Advances in E-Pedagogy for Online Instruction: Proven Learning Analytics Rasch Item Response Theory

Advances in E-Pedagogy for Online Instruction: Proven Learning Analytics Rasch Item Response Theory

Elspeth McKay, Allaa Barefah, Marlina Mohamad, Mahmoud N. Bakkar
DOI: 10.4018/978-1-5225-5715-9.ch003
(Individual Chapters)
No Current Special Offers


Many people are finding it relatively easy to engage with courseware development and simply upload it to the internet. The trouble with this approach is there are no quality controls to ensure the impending instructional strategies are designed well. This chapter presents a set of research projects that incrementally focus on instructional strategies as they apply in today's information communications technology (ICT) tools.
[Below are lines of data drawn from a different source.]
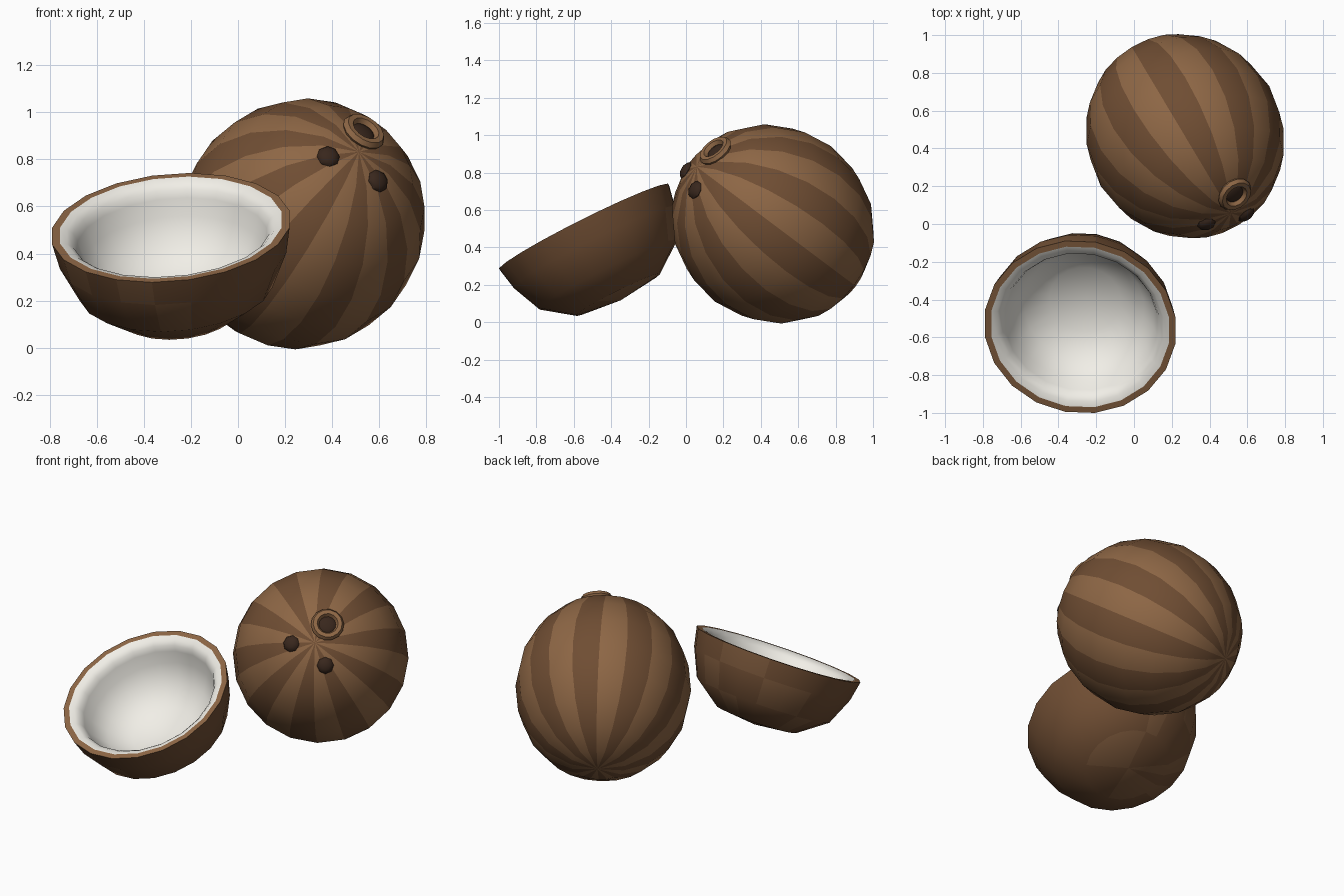
import bpy, bmesh, math, random
from mathutils import Vector, Matrix

if "Cube" in bpy.data.objects:
    bpy.data.objects.remove(bpy.data.objects["Cube"])

random.seed(4)
SEGS = 20


def material(name, rgb):
    m = bpy.data.materials.new(name)
    m.diffuse_color = (*rgb, 1)
    m.use_nodes = True
    m.node_tree.nodes["Principled BSDF"].inputs["Base Color"].default_value = m.diffuse_color
    return m


HUSK = material("husk_brown", (0.16, 0.075, 0.033))
FIBRE = material("fibre_light_brown", (0.27, 0.135, 0.06))
DARK = material("eye_dark", (0.04, 0.02, 0.012))
WHITE = material("flesh_white", (0.88, 0.86, 0.80))


def frame(origin, axis):
    """Matrix placing local z along the axis."""
    return Matrix.Translation(origin) @ axis.to_track_quat('Z', 'Y').to_matrix().to_4x4()


def finish(name, bm, mats, matrix, angle=40):
    mesh = bpy.data.meshes.new(name)
    bm.to_mesh(mesh)
    bm.free()
    for m in mats:
        mesh.materials.append(m)
    ob = bpy.data.objects.new(name, mesh)
    bpy.context.collection.objects.link(ob)
    ob.matrix_world = matrix
    bpy.ops.object.select_all(action='DESELECT')
    ob.select_set(True)
    bpy.context.view_layer.objects.active = ob
    bpy.ops.object.shade_smooth_by_angle(angle=math.radians(angle))
    return ob


def lathe(name, profile, mats, matrix, pick=lambda seg, row: 0, segs=SEGS, closed=False):
    """Spin (radius, height) points round z; pick chooses each face's material."""
    bm = bmesh.new()
    rings = []
    for r, z in profile:
        n = 1 if r < 1e-6 else segs
        rings.append([bm.verts.new((r * math.cos(math.tau * i / segs),
                                    r * math.sin(math.tau * i / segs), z)) for i in range(n)])
    if closed:
        rings.append(rings[0])
    for row, (lo, hi) in enumerate(zip(rings, rings[1:])):
        for i in range(segs):
            j = (i + 1) % segs
            loop = [lo[i % len(lo)], lo[j % len(lo)], hi[j % len(hi)], hi[i % len(hi)]]
            face = bm.faces.new(list(dict.fromkeys(loop)))
            face.material_index = pick(i, row)
    return finish(name, bm, mats, matrix)


def ellipse(radius, height, rows):
    """Profile of an ellipsoid from bottom pole to top pole."""
    return [(radius * math.sin(math.pi * k / rows) if 0 < k < rows else 0,
             -height * math.cos(math.pi * k / rows)) for k in range(rows + 1)]


# Whole coconut: egg-shaped body with alternating meridian stripes
centre = Vector((0.27, 0.465, 0.526))
axis = Vector((0.43, -0.72, 0.54)).normalized()
lathe("whole_coconut", ellipse(0.519, 0.565, 10), [HUSK, FIBRE],
      frame(centre, axis), lambda seg, row: seg % 2)

# Two closed eyes: flattened dark bumps
for name, offset in (("left_eye", (0.115, -0.472, 0.29)), ("right_eye", (0.33, -0.423, 0.185))):
    out = Vector(offset)
    lathe(name, ellipse(0.05, 0.026, 6), [DARK],
          frame(centre + out.normalized() * 0.557, out), segs=8)

# Open eye: raised ring with a dark plug
out = Vector((0.27, -0.315, 0.40)).normalized()
ring = [(0.074 + 0.024 * math.cos(math.tau * k / 6), 0.024 * math.sin(math.tau * k / 6))
        for k in range(6)]
lathe("open_eye_ring", ring, [FIBRE], frame(centre + out * 0.563, out), segs=14, closed=True)
lathe("open_eye_plug", ellipse(0.062, 0.022, 6), [DARK], frame(centre + out * 0.55, out), segs=12)

# Half coconut: tilted shell with random light patches and a light cut edge
half = frame(Vector((-0.285, -0.545, 0.51)), Vector((-0.08, -0.446, 0.89)))
shell = [(0, -0.44), (0.25, -0.407), (0.415, -0.285), (0.488, -0.12), (0.512, 0), (0.478, 0)]


def patch(seg, row):
    if row == 4:
        return 2
    return int(random.random() < (0.4 if row == 0 else 0.2))


PATCH = material("patch_brown", (0.20, 0.098, 0.044))
lathe("half_shell", shell, [HUSK, PATCH, FIBRE], half, patch)

# White flesh: sloping rim running down into the cavity
flesh = [(0.478, 0), (0.448, -0.008), (0.422, -0.03), (0.408, -0.065), (0.385, -0.14),
         (0.32, -0.25), (0.19, -0.325), (0, -0.35)]
lathe("half_flesh", flesh, [WHITE], half)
They commence with a simple investigation into online courseware matching cognitive preferences. Next, a project extends this principle and takes the research to a government-training context to concentrate on dealing with a broader range of stakeholders to customize training for a user-centered environment. Then the authors present a project designed for mobile healthcare training on an iPad. The final research project synthesizes the current instructional systems design (ISD) thinking to promote a prescriptive information systems (IS)-design model for educational courseware, offering it to the ISD research community as an extension to the ADDIE training development model.
Chapter Preview


Understanding the effects of instructional strategies on learning outcomes has been a continual topic of interest among educational technology researchers (McKay, 2018); (Merrill, Barclay, & Van-Schaak, 2016);(Cooper-Smith & McKay, 2015);(Minor, 2014);(Parker, 2004). To this end, the Mohamad and McKay (2014) joined the research community to examine various aspects of a web-mediated instructional system (WMIS) in the acquisition of programming skills to reveal that novice-learners performed better with text-plus-textual metaphors than text-plus-graphical metaphors regardless of their cognitive preferences (Allwood, Traum, & Jokinen, 2000).

The main purpose of this paper is to provide an extension of the Mohamad and McKay (2014) paper and present the research developments since. Before presenting three new contributions, to set the context there will be an overview of the initial 2014 paper; this work reported on the Mohamad (2012) thesis, which examined the interactive effects of online instruction and cognitive style preferences for learning computer programming. Then, the first of the new research projects describes how the researchers prepared for their funded experimental research project. This involved an investigation of the interactive effect of instructional strategies (face-to-face; a blend of face-to-face and computerised instruction; and computerised only facilitation), and cognitive instructional preferences for gaining introductory ethics knowledge and skills in the public sector for government trainees (McKay & Izard, 2014). The second new research project describes a part of the Bakkar (2016) thesis to concentrate on the same instructional design (ID) process used by Mohamad (2012) to highlight the importance of conducting a fine-grained approach to planning courseware development for a mobile device. Last but not the least important is the work of Allaa Barefah as she prepares to complete her thesis in the coming months. This work is a synthesis of the earlier research projects to advocate for a prescriptive IS-design model (McKay, 2018) to enhance user-centred instruction.

The Mohamad (2012) thesis used the cognitive styles analysis (CSA) developed by Riding and Cheema (1991) to determine participants’ preferred cognitive instructional mode (verbaliser-imager (VI) dimension that depicts the way people represent information during thinking and the wholist-analytic (WA) dimension which explains the mode of processing information (Riding, 2005). The participants were given the CSA to determine their cognitive styles ratio (VI:WA) that was used to allocate the instructional treatment (text-plus-textual metaphor (T1) and the text-plus-graphical metaphor (T2) (see Figure-1). Initially there were 399-participants who took part in this experiment. They were second year undergraduate students enrolled in a Malaysian university for a Bachelor of Civil Engineering course (Mohamad, 2012). However, the data from 47-participants were discarded from the analysis due to not sitting for the CSA test or they had incomplete answers to the pre/post questionnaires. Therefore, only 352-participants were included in the data analysis as they did complete the whole experiment (Mohamad & McKay, 2014).

Figure 1.

CSA used to allocate instructional treatments (T1 and T2)

Source: Mohamad and McKay (2014 p.25)

Complete Chapter List

Search this Book: